Consider the material that follows. How many of its lines contain "verts"? Reply with the number alone.

##### DATA TO USE

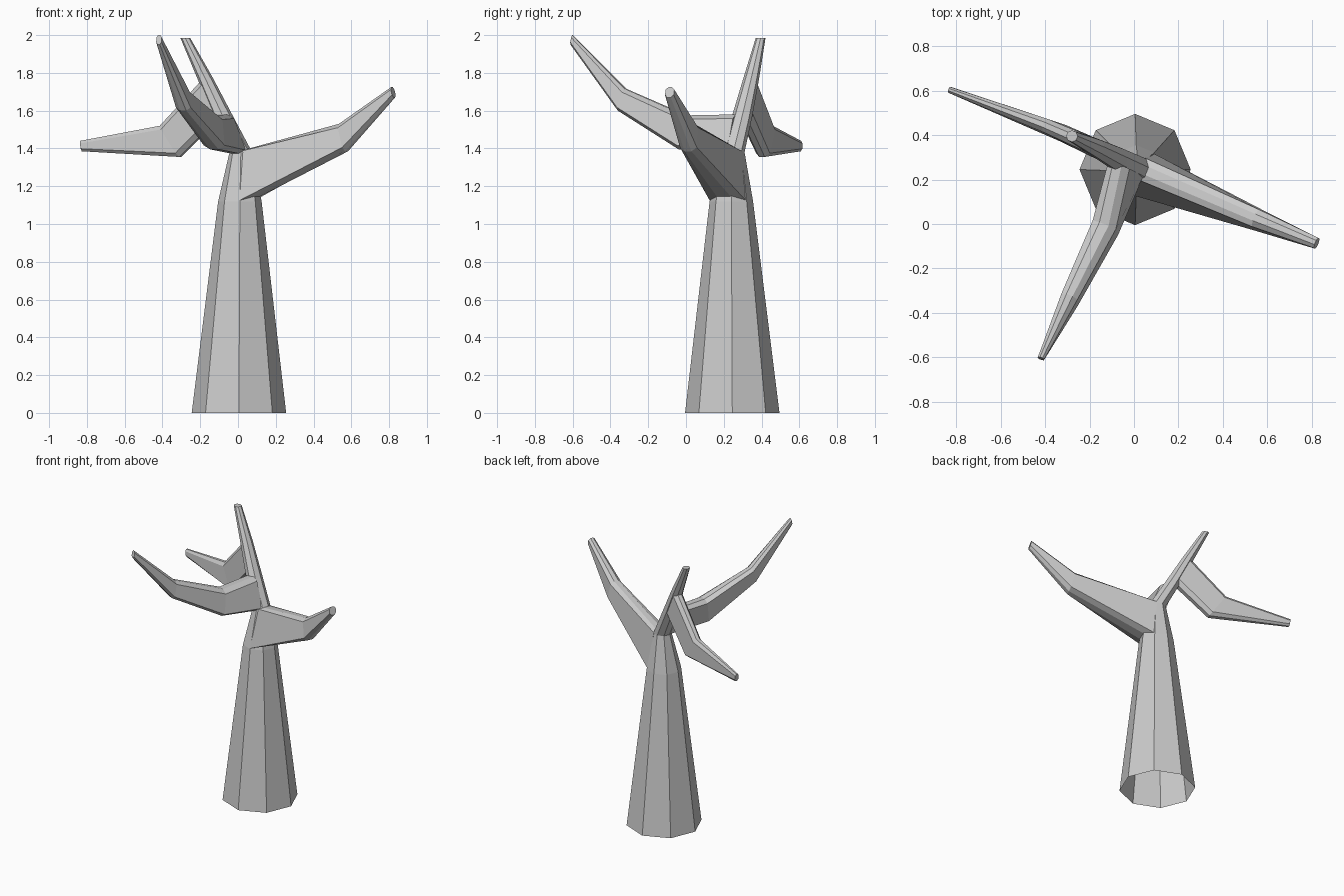
import bpy, bmesh, math
from mathutils import Vector

if "Cube" in bpy.data.objects:
    bpy.data.objects.remove(bpy.data.objects["Cube"])


def skin(name, rings, cap_start=False):
    """Join equal-sized rings of points into a flat-shaded tube with a closed tip."""
    bm = bmesh.new()
    loops = [[bm.verts.new(p) for p in ring] for ring in rings]
    n = len(loops[0])
    for a, b in zip(loops, loops[1:]):
        for i in range(n):
            j = (i + 1) % n
            bm.faces.new((a[i], a[j], b[j], b[i]))
    bm.faces.new(loops[-1])
    if cap_start:
        bm.faces.new(loops[0])
    bmesh.ops.recalc_face_normals(bm, faces=bm.faces)
    mesh = bpy.data.meshes.new(name)
    bm.to_mesh(mesh)
    bm.free()
    obj = bpy.data.objects.new(name, mesh)
    bpy.context.collection.objects.link(obj)
    return obj


def octagon(x, y, z, r):
    return [(x + r * math.cos(k * math.pi / 4), y + r * math.sin(k * math.pi / 4), z)
            for k in range(8)]


def branch(name, sections):
    """Tall eight-sided branch; section = top, bottom, top width, bottom width, chamfer."""
    heading = Vector(sections[-1][0]) - Vector(sections[0][0])
    side = Vector((-heading.y, heading.x, 0)).normalized()
    rings = []
    for top, bottom, wt, wb, c in sections:
        top, bottom = Vector(top), Vector(bottom)
        outline = [(1, c), (1, 1 - c), (.4, 1), (-.4, 1),
                   (-1, 1 - c), (-1, c), (-.4, 0), (.4, 0)]
        rings.append([bottom.lerp(top, t) + side * s * (wb + (wt - wb) * t) / 2
                      for s, t in outline])
    return skin(name, rings, cap_start=True)


# Trunk, open at the base, bending into the slanted upper stem
skin("trunk", [octagon(0.005, 0.245, 0, 0.25),
               octagon(0.01, 0.24, 1.12, 0.115),
               octagon(0.015, 0.25, 1.38, 0.06),
               octagon(-0.08, 0.297, 1.57, 0.054),
               octagon(-0.173, 0.345, 1.77, 0.042),
               octagon(-0.279, 0.395, 1.985, 0.026)])

# Right branch, growing from the trunk shoulder
branch("right_branch", [
    ((0.03, 0.25, 1.39), (0.05, 0.22, 1.12), 0.10, 0.21, 0.02),
    ((0.54, 0.03, 1.53), (0.575, 0.01, 1.385), 0.08, 0.10, 0.14),
    ((0.815, -0.083, 1.725), (0.828, -0.09, 1.67), 0.05, 0.05, 0.25)])

# Front branch, growing from the foot of the upper stem
branch("front_branch", [
    ((-0.075, 0.27, 1.58), (0.0, 0.235, 1.37), 0.10, 0.11, 0.10),
    ((-0.135, 0.0, 1.575), (-0.125, -0.03, 1.395), 0.11, 0.12, 0.12),
    ((-0.29, -0.32, 1.715), (-0.29, -0.355, 1.60), 0.075, 0.085, 0.15),
    ((-0.417, -0.60, 2.0), (-0.42, -0.61, 1.95), 0.03, 0.03, 0.25)])

# Left branch, dropping from the upper stem then reaching outward
branch("left_branch", [
    ((-0.18, 0.348, 1.77), (-0.09, 0.302, 1.57), 0.07, 0.09, 0.12),
    ((-0.41, 0.448, 1.52), (-0.305, 0.402, 1.355), 0.06, 0.08, 0.12),
    ((-0.835, 0.605, 1.44), (-0.825, 0.602, 1.385), 0.025, 0.03, 0.25)])
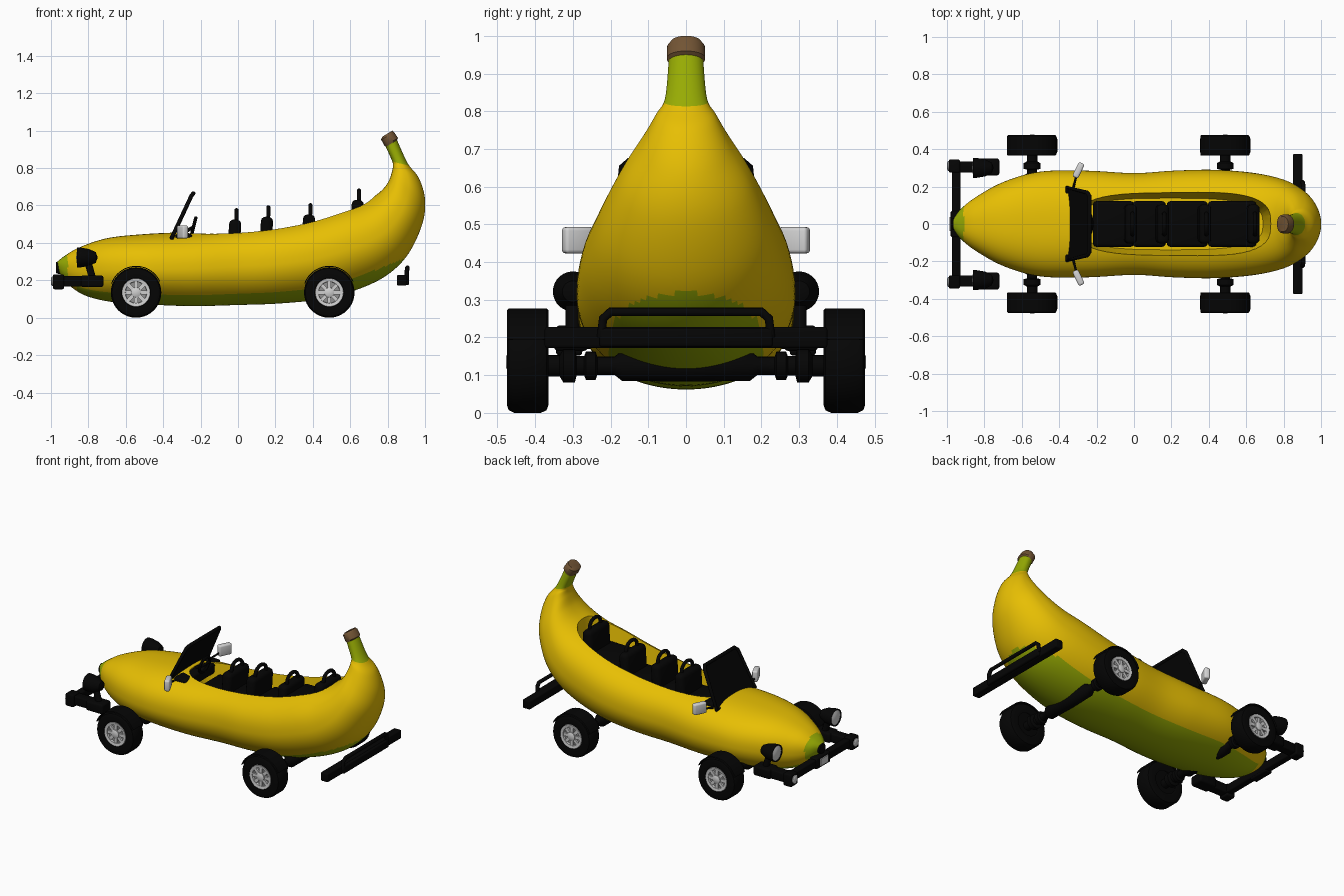
import bpy, bmesh, math
from mathutils import Vector

if "Cube" in bpy.data.objects:
    bpy.data.objects.remove(bpy.data.objects["Cube"])

def material(name, r, g, b):
    m = bpy.data.materials.new(name)
    m.diffuse_color = (r, g, b, 1)
    m.use_nodes = True
    m.node_tree.nodes["Principled BSDF"].inputs["Base Color"].default_value = m.diffuse_color
    return m

YELLOW = material("banana yellow", 0.80, 0.52, 0.001)
GREEN = material("unripe green", 0.31, 0.41, 0.001)
BROWN = material("cap brown", 0.17, 0.09, 0.035)
BLACK = material("matte black", 0.0015, 0.0015, 0.0015)
GREY = material("wheel grey", 0.62, 0.62, 0.62)
LIGHT = material("mirror light grey", 0.65, 0.65, 0.65)
DARK = material("rim dark grey", 0.28, 0.28, 0.28)

def finish(name, bm, *mats):
    bmesh.ops.recalc_face_normals(bm, faces=bm.faces[:])
    me = bpy.data.meshes.new(name)
    bm.to_mesh(me)
    bm.free()
    ob = bpy.data.objects.new(name, me)
    bpy.context.collection.objects.link(ob)
    for m in mats:
        me.materials.append(m)
    return ob

def box(name, loc, size, mat, bevel=0.008, rot=(0, 0, 0)):
    bm = bmesh.new()
    bmesh.ops.create_cube(bm, size=1)
    bmesh.ops.scale(bm, vec=size, verts=bm.verts[:])
    if bevel:
        bmesh.ops.bevel(bm, geom=bm.edges[:], offset=bevel, segments=3, profile=0.5, affect='EDGES')
    ob = finish(name, bm, mat)
    ob.location, ob.rotation_euler = loc, rot
    return ob

def tube(name, pts, r, mat, cyclic=False):
    cu = bpy.data.curves.new(name, 'CURVE')
    cu.dimensions, cu.bevel_depth, cu.bevel_resolution, cu.use_fill_caps = '3D', r, 3, True
    sp = cu.splines.new('POLY')
    sp.points.add(len(pts) - 1)
    for p, q in zip(sp.points, pts):
        p.co = (*q, 1)
    sp.use_cyclic_u = cyclic
    cu.materials.append(mat)
    ob = bpy.data.objects.new(name, cu)
    bpy.context.collection.objects.link(ob)
    return ob

def lathe(name, prof, loc, mat, axis='Y', a0=0, a1=360, n=40, closed=False):
    """Spin a profile of (radius, offset) points about the given axis."""
    bm = bmesh.new()
    full = a1 - a0 == 360
    rings = []
    for i in range(n if full else n + 1):
        a = math.radians(a0 + (a1 - a0) * i / n)
        c, s = math.cos(a), math.sin(a)
        rings.append([bm.verts.new((r * c, h, r * s) if axis == 'Y' else (h, r * c, r * s)) for r, h in prof])
    m = len(prof)
    for i in range(n):
        A, B = rings[i], rings[(i + 1) % len(rings)]
        for j in range(m if closed else m - 1):
            k = (j + 1) % m
            bm.faces.new((A[j], A[k], B[k], B[j]))
    bmesh.ops.remove_doubles(bm, verts=bm.verts[:], dist=1e-5)
    ob = finish(name, bm, mat)
    ob.location = loc
    return ob

# Banana body: stations of top x, top z, bottom x, bottom z, half width
ST = [(-.965, .30, -.955, .24, .035), (-.93, .328, -.91, .18, .085), (-.85, .375, -.82, .12, .15),
      (-.7, .425, -.68, .085, .228), (-.5, .447, -.5, .072, .28), (-.25, .46, -.25, .062, .285),
      (0, .48, 0, .068, .272), (.2, .50, .22, .076, .285), (.38, .535, .45, .1, .29),
      (.55, .585, .65, .155, .278), (.67, .62, .8, .23, .255), (.75, .665, .91, .34, .222),
      (.80, .72, .985, .5, .173), (.823, .78, 1.0, .63, .118), (.828, .815, .968, .745, .082),
      (.823, .84, .908, .825, .056), (.79, .914, .85, .95, .046)]

def catmull(a, b, c, d, t):
    return tuple(.5 * (2 * q + (r - p) * t + (2 * p - 5 * q + 4 * r - s) * t * t + (3 * q - p - 3 * r + s) * t ** 3)
                 for p, q, r, s in zip(a, b, c, d))

SUB, N = 8, 96
rows = []
for i in range(len(ST) - 1):
    for k in range(SUB):
        rows.append(catmull(ST[max(i - 1, 0)], ST[i], ST[i + 1], ST[min(i + 2, len(ST) - 1)], k / SUB))
rows.append(ST[-1])
stem_row, cap_row = 15 * SUB - 1, len(rows) - 1
rows += [(.781, .922, .856, .96, .051), (.765, .953, .836, .99, .05), (.772, .968, .825, 1.0, .04)]
bm = bmesh.new()
rings = []
for tx, tz, bx, bz, w in rows:
    mid, up = Vector(((tx + bx) / 2, 0, (tz + bz) / 2)), Vector(((tx - bx) / 2, 0, (tz - bz) / 2))
    ring = []
    for j in range(N):
        a = 2 * math.pi * j / N
        c, s = math.cos(a), math.sin(a)
        e = .82 if s > 0 else 1.0   # fuller upper half
        p = mid + up * math.copysign(abs(s) ** e, s)
        p.y = w * math.copysign(abs(c) ** e, c)
        ring.append(bm.verts.new(p))
    rings.append(ring)
for i in range(len(rings) - 1):
    # green underside narrows to a rounded end at the rear
    t = min(max((rows[i][3] - .13) / .18, 0), 1) if rows[i][0] > 0 else 0
    spread = math.radians(46) * math.sqrt(1 - t * t)
    for j in range(N):
        f = bm.faces.new((rings[i][j], rings[i][(j + 1) % N], rings[i + 1][(j + 1) % N], rings[i + 1][j]))
        c = f.calc_center_median()
        if i >= cap_row:
            f.material_index = 2
        elif i >= stem_row or c.x < -.91:
            f.material_index = 1
        elif abs(2 * math.pi * (j + .5) / N - 1.5 * math.pi) < spread and c.x > -.86:
            f.material_index = 1
bm.faces.new(rings[0]).material_index = 1
bm.faces.new(rings[-1]).material_index = 2
body = finish("banana_body", bm, YELLOW, GREEN, BROWN)

# Cockpit opening cut out of the body, walls sloping inward
bm = bmesh.new()
lo, hi = [], []
for j in range(48):
    a = 2 * math.pi * j / 48
    c, s = math.cos(a), math.sin(a)
    x, y = math.copysign(abs(c) ** .65, c), math.copysign(abs(s) ** .65, s)
    xl = .195 + .495 * x
    lo.append(bm.verts.new((xl, .138 * y, .20 + .09 * (xl + .3))))
    hi.append(bm.verts.new((.22 + .54 * x, .225 * y, .9)))
for j in range(48):
    k = (j + 1) % 48
    bm.faces.new((lo[j], lo[k], hi[k], hi[j]))
bm.faces.new(lo)
bm.faces.new(hi)
cutter = finish("cockpit_cutter", bm, YELLOW)
cutter.hide_render = True
mod = body.modifiers.new("cockpit", 'BOOLEAN')
mod.operation, mod.solver, mod.object = 'DIFFERENCE', 'EXACT', cutter
bpy.context.view_layer.objects.active = body
bpy.ops.object.modifier_apply(modifier=mod.name)
bpy.data.objects.remove(cutter)

# Four seats in a row with loop headrests: x, top z, cushion length
for i, (x, z, d) in enumerate([(-.02, .585, .22), (.15, .60, .18), (.375, .612, .22), (.635, .69, .26)]):
    n = f"seat_{i + 1}"
    box(n + "_back", (x, 0, z - .165), (.065, .21, .21), BLACK, .025, (0, .06, 0))
    box(n + "_cushion", (x + .02 - d / 2, 0, z - .24), (d, .245, .09), BLACK, .02)
    arc = [(x + .012, .055 * math.cos(math.pi * k / 10), z - .055 + .045 * math.sin(math.pi * k / 10)) for k in range(11)]
    tube(n + "_headrest_loop", [(x + .008, .055, z - .09)] + arc + [(x + .008, -.055, z - .09)], .011, BLACK)

# Windshield, dashboard and steering wheel
frame = [(-.355, -.195, .425), (-.25, -.168, .65), (-.238, -.15, .666),
         (-.238, .15, .666), (-.25, .168, .65), (-.355, .195, .425)]
tube("windshield_frame", frame, .011, BLACK, True)
bm = bmesh.new()
g = bmesh.ops.extrude_face_region(bm, geom=[bm.faces.new([bm.verts.new(p) for p in frame])])
bmesh.ops.translate(bm, vec=(.006, 0, -.003), verts=[v for v in g['geom'] if isinstance(v, bmesh.types.BMVert)])
finish("windshield_glass", bm, BLACK)
box("dashboard", (-.29, 0, .415), (.09, .36, .07), BLACK, .015)
wheel = lathe("steering_wheel", [(.05 + .009 * math.cos(k * math.pi / 4), .009 * math.sin(k * math.pi / 4)) for k in range(8)],
              (-.238, 0, .485), BLACK, 'X', closed=True)
wheel.rotation_euler = (0, .25, 0)
tube("steering_column", [(-.30, 0, .45), (-.237, 0, .485)], .01, BLACK)
tube("steering_spoke", [(-.238, -.05, .485), (-.238, .05, .485)], .008, BLACK)

TYRE = [(.072, -.052), (.115, -.055), (.128, -.05), (.135, -.035), (.135, .035), (.128, .05), (.115, .055), (.078, .052), (.072, .03)]
for s, side in ((-1, "right"), (1, "left")):
    # Wheels with spoked rims and mudguards
    for x, end in ((-.545, "front"), (.488, "rear")):
        n, c = f"{end}_{side}_", (x, s * .42, .135)
        lathe(n + "tyre", [(r, s * h) for r, h in TYRE], c, BLACK)
        lathe(n + "rim_ring", [(r, s * h) for r, h in [(.056, .03), (.058, .05), (.075, .053), (.077, .03)]], c, GREY)
        lathe(n + "rim_plate", [(r, s * h) for r, h in [(0, .036), (.076, .036)]], c, DARK)
        lathe(n + "inner_plate", [(r, s * h) for r, h in [(0, -.045), (.076, -.045)]], c, BLACK)
        lathe(n + "hub_cap", [(r, s * h) for r, h in [(.028, .03), (.026, .052), (.015, .057), (0, .058)]], c, GREY)
        for k in range(8):
            a = k * math.pi / 4
            box(n + f"spoke_{k + 1}", (x + .042 * math.cos(a), s * .46, .135 + .042 * math.sin(a)),
                (.045, .014, .02), GREY, 0, (0, -a, 0))
        lathe(n + "mudguard", [(.137, -.055), (.142, -.05), (.142, .05), (.137, .055)], c, BLACK, a0=25, a1=160, closed=True)
        # Axle halves
        lathe(n + "axle", [(0, 0), (.042, 0), (.04, s * .17), (.024, s * .19), (.024, s * .235), (.038, s * .24), (.038, s * .265),
                           (.026, s * .27), (.026, s * .29), (.045, s * .295), (.045, s * .325), (.028, s * .335), (.028, s * .38)],
              (x, 0, .125), BLACK, n=20)
    # Mirrors
    box(f"{side}_mirror", (-.297, s * .287, .458), (.034, .085, .07), LIGHT, .01, (0, 0, -s * .45))
    tube(f"{side}_mirror_arm", [(-.325, s * .19, .43), (-.305, s * .27, .45)], .006, BLACK)
    # Headlights, side bars and small bumper lamps
    lamp = (-.81, s * .3, .322)
    lathe(f"{side}_headlight", [(.046, -.046), (.053, -.05), (.053, -.03), (.045, .015), (.028, .05), (0, .06)], lamp, BLACK, 'X')
    lathe(f"{side}_headlight_lens", [(0, -.056), (.03, -.052), (.047, -.045)], lamp, LIGHT, 'X')
    tube(f"{side}_headlight_bracket", [(-.80, s * .3, .29), (-.775, s * .3, .20)], .02, BLACK)
    box(f"{side}_bumper_side_bar", (-.85, s * .305, .195), (.26, .06, .058), BLACK)
    box(f"{side}_bumper_block", (-.78, s * .305, .195), (.12, .09, .062), BLACK, .012)
    box(f"{side}_bumper_end", (-.96, s * .31, .192), (.06, .07, .08), BLACK, .01)
    lathe(f"{side}_bumper_lamp", [(.026, .02), (.026, -.004), (.018, -.009), (0, -.01)], (-.99, s * .31, .195), LIGHT, 'X', n=20)

# Front bumper
box("front_bumper", (-.95, 0, .195), (.045, .60, .052), BLACK)
box("front_bumper_center", (-.955, 0, .195), (.05, .14, .07), BLACK)
box("front_plate", (-.982, 0, .195), (.008, .075, .045), LIGHT, 0)
lathe("nose_lamp", [(0, -.012), (.03, -.01), (.033, 0), (.033, .03)], (-.962, 0, .268), BLACK, 'X', n=24)

# Rear bumper with a raised tube guard
box("rear_bumper", (.875, 0, .2), (.052, .75, .056), BLACK)
box("rear_bumper_step", (.9, 0, .2), (.03, .46, .05), BLACK)
tube("rear_bumper_guard", [(.9, -.225, .2), (.903, -.22, .25), (.906, -.2, .268), (.906, .2, .268), (.903, .22, .25), (.9, .225, .2)], .012, BLACK)

# Tubes become meshes, then smooth shading with sharp edges kept
bpy.ops.object.select_all(action='DESELECT')
for ob in bpy.context.scene.objects:
    if ob.type == 'CURVE':
        ob.select_set(True)
        bpy.context.view_layer.objects.active = ob
bpy.ops.object.convert(target='MESH')
bpy.ops.object.select_all(action='SELECT')
bpy.context.view_layer.objects.active = body
bpy.ops.object.shade_smooth_by_angle(angle=math.radians(40))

##########

▸ **RESPONSE TO THE EXERCISE**
9